Over the past few weeks, I’ve been asked the same question approximately 49,283 times.
“So, where you gonna be this year?”
According to my built-in question counter, another query comes in at a close second.
“You ready for the season to start?”
I deem these legitimate questions, and never resent the number of times that they’ve been posed to me. I welcome questions of any type and even enjoy answering them.
The first question proves easy to answer, and generates a response such as this:
“I honestly have no clue.”
This is a truthful response, as I really do have no clue where I’m going to be this year. Most guys possess a reasonable idea of their destination, but spring training is a book of secrets that would make the Defense Department proud. A player doesn’t definitively obtain such information until just before the season commences.
The second question is more problematic. It always produces ambivalence, and such mixed feelings require elaboration. Everyone wants a one-line answer, but answering in such a fashion isn’t easy.
The life we live is never short of emotions, as both humor and pain define our days. As I enter this spring training, I know that a multitude of both emotions await me, and this is the cause for my ambivalence.
I know that I’m going to miss my wife. She will be working hard at her job in St. Louis, paying our mortgage, while I spend my hours doing PFPs and shagging balls in the outfield.
As my dad once stated, “Someone has to support his baseball habit.”
She resolutely accepts this role and I love her dearly. I’ll see her only a few times over the course of the six-month season.
I know I’ll miss my dog. I’ll miss throwing Frisbees to her and hearing her feet clicking the floor as I open the door from a workout. I’ll miss opening the jar of peanut butter, only to hear her running down the stairs five seconds later, licking her lips. Just like my wife, I could really use her unconditional love after a bad game.
I know I’ll miss my mom and my dad. At one time they never missed a game that I played, be it baseball or basketball. Now they almost never even see me, much less watch me play.
I’ll miss my sister graduate from college. She will probably graduate with a perfect 4.0 GPA. (Thanks for showing up your brother!) Missing this will not come as a surprise though, as I also missed both my younger sisters’ high school graduations. I barely made it to my older sister’s wedding.
But I will be playing baseball, the game that I love. I’ll be competing near the pinnacle, with my sights still targeted towards a dream that has come to encompass my life.
I will be alongside my teammates, some of whom are like brothers: Ryan Sadowski, Steve Palazzolo, Osiris Matos, Dave McKae, and too many others to name in this article. I’ll be in the clubhouse, laughing at absurdities that can only be produced by a room full of guys in the possession of free time.

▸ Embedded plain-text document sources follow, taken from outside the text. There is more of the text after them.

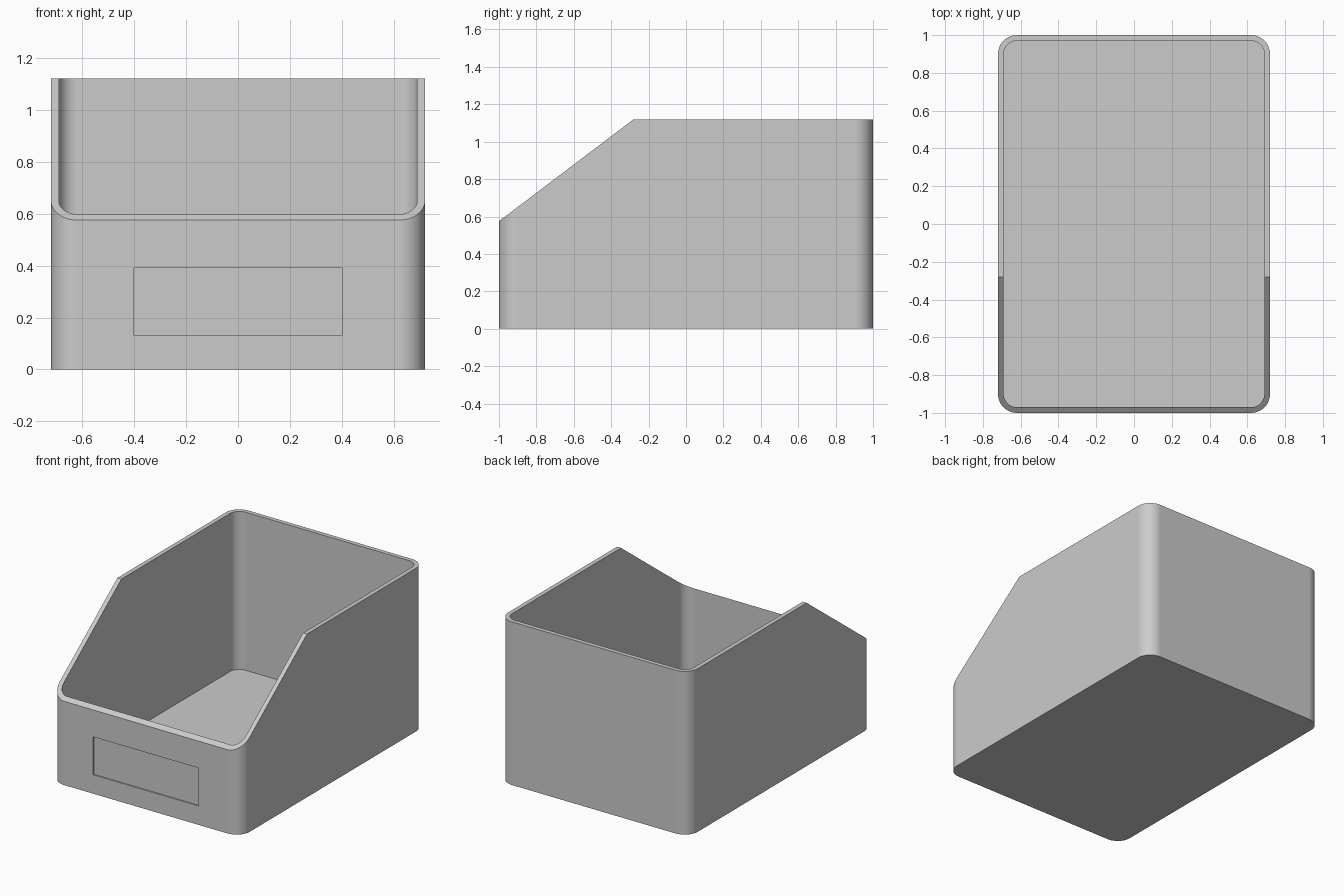
import bpy
import bmesh
import math

cube = bpy.data.objects.get("Cube")
if cube:
    bpy.data.objects.remove(cube, do_unlink=True)

HALF_X, HALF_Y, HEIGHT = 0.72, 1.0, 1.12
RADIUS, WALL, FLOOR = 0.1, 0.03, 0.035
FRONT_HEIGHT, BEND_Y = 0.575, -0.28
SEGMENTS = 12


def make_material(name, value):
    mat = bpy.data.materials.new(name)
    mat.use_nodes = True
    color = (value, value, value, 1.0)
    mat.diffuse_color = color
    mat.node_tree.nodes["Principled BSDF"].inputs["Base Color"].default_value = color
    return mat


def rim_height(y):
    """Level at the back, sloping down to the front lip."""
    slope = (HEIGHT - FRONT_HEIGHT) / (BEND_Y + HALF_Y)
    return min(HEIGHT, FRONT_HEIGHT + slope * (y + HALF_Y))


def outline(inset):
    """Rounded rectangle, with a point on each side where the rim bends."""
    r = RADIUS - inset
    points = []
    for corner, (sx, sy) in enumerate([(1, 1), (-1, 1), (-1, -1), (1, -1)]):
        cx, cy = sx * (HALF_X - RADIUS), sy * (HALF_Y - RADIUS)
        for i in range(SEGMENTS + 1):
            a = math.pi / 2 * (corner + i / SEGMENTS)
            points.append((cx + r * math.cos(a), cy + r * math.sin(a)))
        if corner in (1, 3):
            points.append((sx * (HALF_X - inset), BEND_Y))
    return points


bm = bmesh.new()


def wall_rings(inset, base):
    pts = outline(inset)
    low = [bm.verts.new((x, y, base)) for x, y in pts]
    high = [bm.verts.new((x, y, rim_height(y))) for x, y in pts]
    return low, high


def bridge(a, b):
    n = len(a)
    for i in range(n):
        j = (i + 1) % n
        bm.faces.new((a[i], a[j], b[j], b[i]))


# Open bin: outer wall, sloped rim, inner wall, underside and floor
outer_low, outer_high = wall_rings(0, 0)
inner_low, inner_high = wall_rings(WALL, FLOOR)
bridge(outer_low, outer_high)
bridge(outer_high, inner_high)
bridge(inner_high, inner_low)
bm.faces.new(outer_low[::-1])
bm.faces.new(inner_low)
bm.normal_update()

# Shallow label recess in the front
front = min(bm.faces, key=lambda f: f.calc_center_median().y)
bmesh.ops.inset_individual(bm, faces=[front], thickness=0.1)
middle = front.calc_center_median().z
for v in front.verts:
    v.co.x = math.copysign(0.4, v.co.x)
    v.co.z = 0.39 if v.co.z > middle else 0.13
recess = bmesh.ops.extrude_discrete_faces(bm, faces=[front])["faces"][0]
bmesh.ops.translate(bm, verts=recess.verts[:], vec=(0, 0.008, 0))

# Smooth rounded corners, crisp edges elsewhere
bm.normal_update()
for f in bm.faces:
    f.smooth = True
for e in bm.edges:
    e.smooth = e.calc_face_angle(0) < math.radians(30)

mesh = bpy.data.meshes.new("storage_bin")
bm.to_mesh(mesh)
bm.free()
mesh.materials.append(make_material("light grey plastic", 0.6))
storage_bin = bpy.data.objects.new("storage_bin", mesh)
bpy.context.collection.objects.link(storage_bin)

# Keep the flat walls evenly shaded
weighted = storage_bin.modifiers.new("flat_walls", "WEIGHTED_NORMAL")
weighted.keep_sharp = True
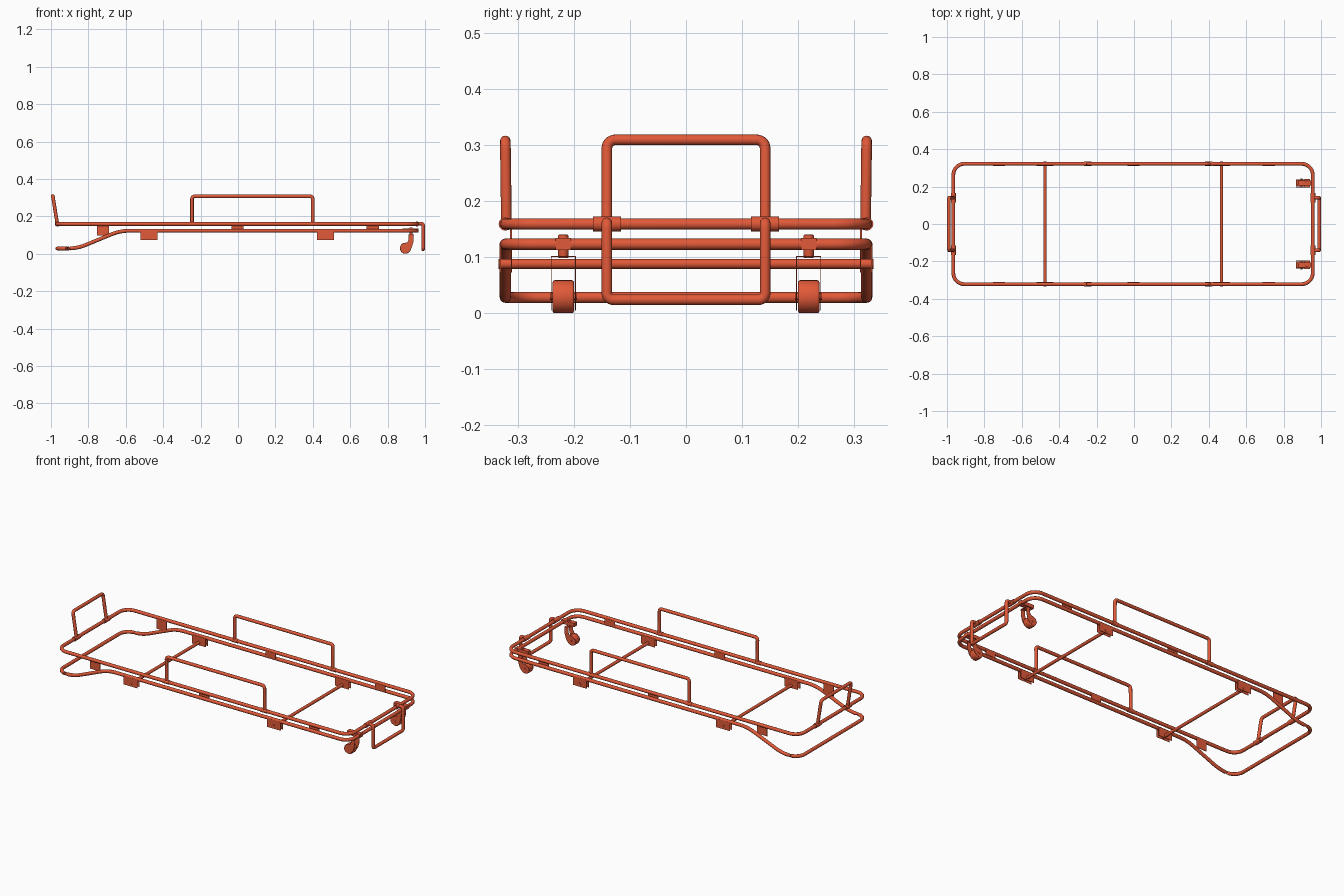
import bpy, bmesh, math
from mathutils import Vector, Matrix

if "Cube" in bpy.data.objects:
    bpy.data.objects.remove(bpy.data.objects["Cube"])

mat = bpy.data.materials.new("red_paint")
mat.diffuse_color = (0.75, 0.1, 0.04, 1)
mat.use_nodes = True
mat.node_tree.nodes["Principled BSDF"].inputs["Base Color"].default_value = mat.diffuse_color


def fillet(pts, radii, closed, steps=7):
    """Round the corners of a polyline with true arcs."""
    out, n = [], len(pts)
    P = [Vector(p) for p in pts]
    for i, p in enumerate(P):
        if radii[i] == 0 or (not closed and i in (0, n - 1)):
            out.append(p)
            continue
        a = (P[i - 1] - p).normalized()
        b = (P[(i + 1) % n] - p).normalized()
        half = a.angle(b) / 2
        centre = p + (a + b).normalized() * radii[i] / math.sin(half)
        t = radii[i] / math.tan(half)
        u, v = p + a * t - centre, p + b * t - centre
        ang = u.angle(v)
        for k in range(steps + 1):
            f = k / steps
            out.append(centre + (u * math.sin((1 - f) * ang) + v * math.sin(f * ang)) / math.sin(ang))
    return out


def tube(name, pts, r=0.01, radii=None, closed=False):
    radii = radii or [0] * len(pts)
    path = fillet(pts, radii, closed)
    cu = bpy.data.curves.new(name, 'CURVE')
    cu.dimensions = '3D'
    cu.bevel_depth = r
    cu.bevel_resolution = 4
    cu.use_fill_caps = True
    sp = cu.splines.new('POLY')
    sp.points.add(len(path) - 1)
    for q, p in zip(sp.points, path):
        q.co = (*p, 1)
    sp.use_cyclic_u = closed
    ob = bpy.data.objects.new(name, cu)
    bpy.context.collection.objects.link(ob)
    bpy.ops.object.select_all(action='DESELECT')
    ob.select_set(True)
    bpy.context.view_layer.objects.active = ob
    bpy.ops.object.convert(target='MESH')
    finish(bpy.context.object)


def finish(ob):
    ob.data.materials.clear()
    ob.data.materials.append(mat)
    bpy.ops.object.select_all(action='DESELECT')
    ob.select_set(True)
    bpy.context.view_layer.objects.active = ob
    bpy.ops.object.shade_smooth_by_angle(angle=math.radians(40))


def from_bmesh(name, bm):
    bmesh.ops.recalc_face_normals(bm, faces=bm.faces)
    me = bpy.data.meshes.new(name)
    bm.to_mesh(me)
    bm.free()
    ob = bpy.data.objects.new(name, me)
    bpy.context.collection.objects.link(ob)
    finish(ob)


def box(name, lo, hi):
    lo, hi = Vector(lo), Vector(hi)
    bm = bmesh.new()
    bmesh.ops.create_cube(bm, size=1, matrix=Matrix.Translation((lo + hi) / 2) @ Matrix.Diagonal((*(hi - lo), 1)))
    from_bmesh(name, bm)


def cylinder(name, c, r, depth, axis='Z', bevel=0.0):
    rot = Matrix.Rotation(math.pi / 2, 4, 'X') if axis == 'Y' else Matrix()
    bm = bmesh.new()
    bmesh.ops.create_cone(bm, cap_ends=True, segments=24, radius1=r, radius2=r, depth=depth,
                          matrix=Matrix.Translation(c) @ rot)
    if bevel:
        rim = [e for e in bm.edges if any(len(f.verts) > 4 for f in e.link_faces)]
        bmesh.ops.bevel(bm, geom=rim, offset=bevel, segments=3, profile=0.5, affect='EDGES')
    from_bmesh(name, bm)


def prism(name, outline, y, thick):
    """Flat plate with an XZ outline."""
    bm = bmesh.new()
    f = bm.faces.new([bm.verts.new((x, y - thick / 2, z)) for x, z in outline])
    ext = bmesh.ops.extrude_face_region(bm, geom=[f])
    bmesh.ops.translate(bm, vec=(0, thick, 0), verts=[v for v in ext['geom'] if isinstance(v, bmesh.types.BMVert)])
    from_bmesh(name, bm)


X0, X1, Y, ZU, ZL = -0.966, 0.956, 0.322, 0.159, 0.123

# upper rail loop, and lower loop that dips to the ground at the foot end
tube("upper_frame", [(X0, -Y, ZU), (X1, -Y, ZU), (X1, Y, ZU), (X0, Y, ZU)], radii=[0.06] * 4, closed=True)
side = [(X1, ZL, 0.06), (-0.63, ZL, 0.25), (-0.86, 0.028, 0.25), (X0, 0.028, 0.06)]
low = [(x, -Y, z) for x, z, r in side] + [(x, Y, z) for x, z, r in reversed(side)]
rad = [r for x, z, r in side]
tube("lower_frame", low, radii=rad + rad[::-1], closed=True)

# end handles
W = 0.141
tube("foot_handle", [(X0, -W, ZU), (-0.990, -W, 0.309), (-0.990, W, 0.309), (X0, W, ZU)],
     r=0.0095, radii=[0, 0.015, 0.015, 0])
tube("head_handle", [(X1, -W, 0.161), (0.99, -W, 0.161), (0.99, -W, 0.024), (0.99, W, 0.024),
                     (0.99, W, 0.161), (X1, W, 0.161)], r=0.0095, radii=[0, 0.01, 0.012, 0.012, 0.01, 0])

# cross bars
for x in (-0.476, 0.468):
    tube("cross_bar", [(x, -0.334, 0.088), (x, 0.334, 0.088)], r=0.009)

for s in (-1, 1):
    # hinge sleeves for the end handles
    for x in (X0, X1):
        tube("handle_sleeve", [(x, s * W - 0.025, ZU), (x, s * W + 0.025, ZU)], r=0.0135)

    # side guard rails and their sleeves
    tube("side_guard", [(-0.246, s * 0.32, ZU), (-0.246, s * Y, 0.307), (0.4, s * Y, 0.307), (0.4, s * 0.32, ZU)],
         r=0.0095, radii=[0, 0.015, 0.015, 0])
    for x in (-0.246, 0.4):
        tube("guard_sleeve", [(x - 0.02, s * Y, ZU), (x + 0.02, s * Y, ZU)], r=0.012)

    # spacer plates joining the two loops
    for x, z in ((-0.722, 0.097), (-0.003, 0.125), (0.72, 0.125)):
        y = s * 0.312
        box("spacer_plate", (x - 0.033, y - 0.0015, z), (x + 0.033, y + 0.0015, ZU))

    # cross bar brackets: two cheeks
    for x in (-0.476, 0.468):
        for y in (s * 0.311, s * 0.331):
            box("bracket_plate", (x - 0.045, y - 0.001, 0.073), (x + 0.045, y + 0.001, 0.125))

    # casters
    c = s * 0.2187
    box("caster_mount", (0.88, c - 0.014, 0.113), (0.966, c + 0.014, 0.134))
    cylinder("caster_stem", (0.925, c, 0.119), 0.009, 0.042, bevel=0.002)
    box("fork_crown", (0.912, c - 0.022, 0.1), (0.94, c + 0.022, 0.102))
    hook = [(0.912, 0.102), (0.913, 0.075), (0.905, 0.06), (0.888, 0.057), (0.872, 0.046), (0.866, 0.03),
            (0.874, 0.012), (0.892, 0.005), (0.912, 0.011), (0.928, 0.03), (0.937, 0.06), (0.94, 0.102)]
    for y in (c - 0.0215, c + 0.0215):
        prism("caster_fork", hook, y, 0.0015)
    cylinder("caster_wheel", (0.895, c, 0.0295), 0.0295, 0.038, 'Y', 0.004)
    cylinder("caster_axle", (0.895, c, 0.0295), 0.006, 0.048, 'Y')
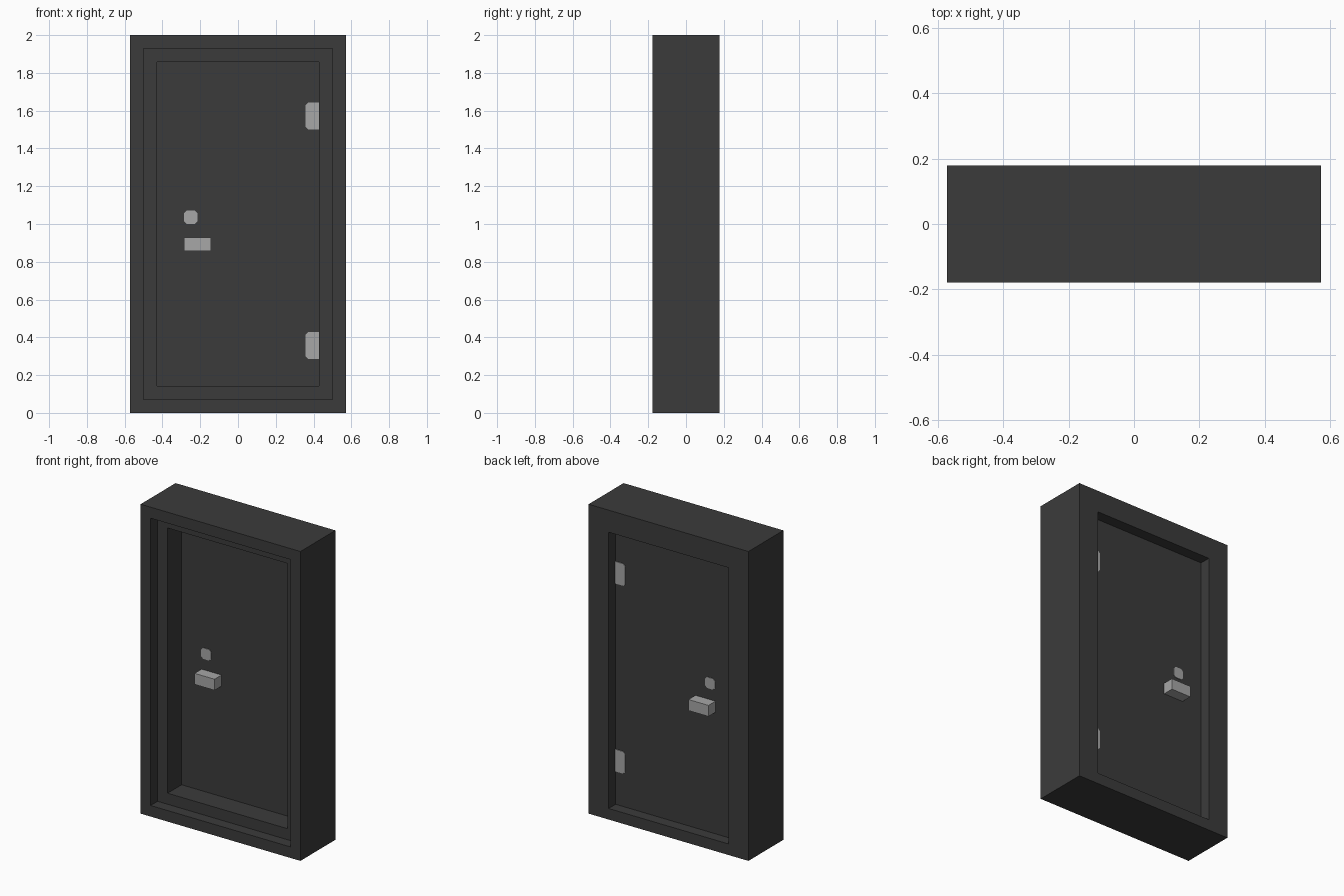
import bpy
import bmesh

if "Cube" in bpy.data.objects:
    bpy.data.objects.remove(bpy.data.objects["Cube"], do_unlink=True)

# The design sits on a block grid: 16 wide, 5 deep, 28 high
U = 2 / 28


def world(x, y, z):
    return ((x - 8) * U, (y - 2.5) * U, z * U)


def make_material(name, value):
    mat = bpy.data.materials.new(name)
    mat.use_nodes = True
    color = (value, value, value, 1)
    mat.diffuse_color = color
    bsdf = mat.node_tree.nodes["Principled BSDF"]
    bsdf.inputs["Base Color"].default_value = color
    bsdf.inputs["Roughness"].default_value = 0.8
    return mat


dark = make_material("charcoal", 0.044)
metal = make_material("light grey metal", 0.385)


def prism(name, outline, y0, y1, mat):
    """Extrude an (x, z) outline, given in blocks, from y0 to y1."""
    bm = bmesh.new()
    front = [bm.verts.new(world(x, y0, z)) for x, z in outline]
    back = [bm.verts.new(world(x, y1, z)) for x, z in outline]
    bm.faces.new(front)
    bm.faces.new(back[::-1])
    n = len(outline)
    for i in range(n):
        j = (i + 1) % n
        bm.faces.new((front[i], back[i], back[j], front[j]))
    bmesh.ops.recalc_face_normals(bm, faces=bm.faces)
    mesh = bpy.data.meshes.new(name)
    bm.to_mesh(mesh)
    bm.free()
    mesh.materials.append(mat)
    obj = bpy.data.objects.new(name, mesh)
    bpy.context.collection.objects.link(obj)
    return obj


def rect(x0, x1, z0, z1):
    return [(x0, z0), (x1, z0), (x1, z1), (x0, z1)]


def clipped(x0, x1, z0, z1, left, right):
    """Rectangle with the corners of each side cut by the given amount."""
    pts = [(x0 + left, z0), (x1 - right, z0), (x1, z0 + right), (x1, z1 - right),
           (x1 - right, z1), (x0 + left, z1), (x0, z1 - left), (x0, z0 + left)]
    return list(dict.fromkeys(pts))


def cut(obj, outline, y0, y1):
    cutter = prism("cutter", outline, y0, y1, dark)
    cutter.hide_render = True
    mod = obj.modifiers.new("opening", "BOOLEAN")
    mod.operation = "DIFFERENCE"
    mod.solver = "EXACT"
    mod.object = cutter
    bpy.context.view_layer.objects.active = obj
    bpy.ops.object.modifier_apply(modifier=mod.name)
    bpy.data.objects.remove(cutter, do_unlink=True)


# Frame: shallow front rebate, deep front opening, lower-silled back opening
frame = prism("door_frame", rect(0, 16, 0, 28), 0, 5, dark)
cut(frame, rect(1, 15, 1, 27), -1, 1)
cut(frame, rect(2, 14, 2, 26), -1, 3.5)
cut(frame, rect(2, 14, 1, 26), 3, 6)

# Door panel
prism("door_panel", rect(2, 14, 1, 26), 3, 4, dark)

# Fittings on both faces of the door
T = 0.06
for side, face, out in (("front", 3, -1), ("back", 4, 1)):
    y0, y1 = sorted((face, face + out * T))
    prism(side + "_lock_plate", clipped(4, 5, 14, 15, 0.2, 0.2), y0, y1, metal)
    for place, z in (("lower", 4), ("upper", 21)):
        prism(f"{side}_{place}_hinge", clipped(13, 14, z, z + 2, 0.2, 0), y0, y1, metal)
    h0, h1 = sorted((face, face + out))
    prism(side + "_handle", rect(4, 6, 12, 13), h0, h1, metal)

I had a good season last year, and feel that I am closer than ever to reaching this goal. Snared in a tar pit called Double A the last few years, I may have finally scratched and clawed myself out of this trap. Hope and eternal optimism still drive me.
There are enough pitchers in minor league camp to fill a small rock quarry. Most are younger, only a handful are older. Some of the young guys I have never even met. Many will not even survive the spring. All of them I’ll be competing against, but I’ll be doing so with a smile on my face. They’re all my teammates, and I love every one of them.
I miss my teammates, and I miss playing this game.
So, with a smile on my face but a tear in my eye, the answer is always, “Yes, I’m ready.”
Let the season begin.
Garrett Broshuis, who will be writing a regular Prospect Diary for us this year, is heading to Giants spring training this week. You can e-mail Garrett questions or comments to firstname.lastname@example.org.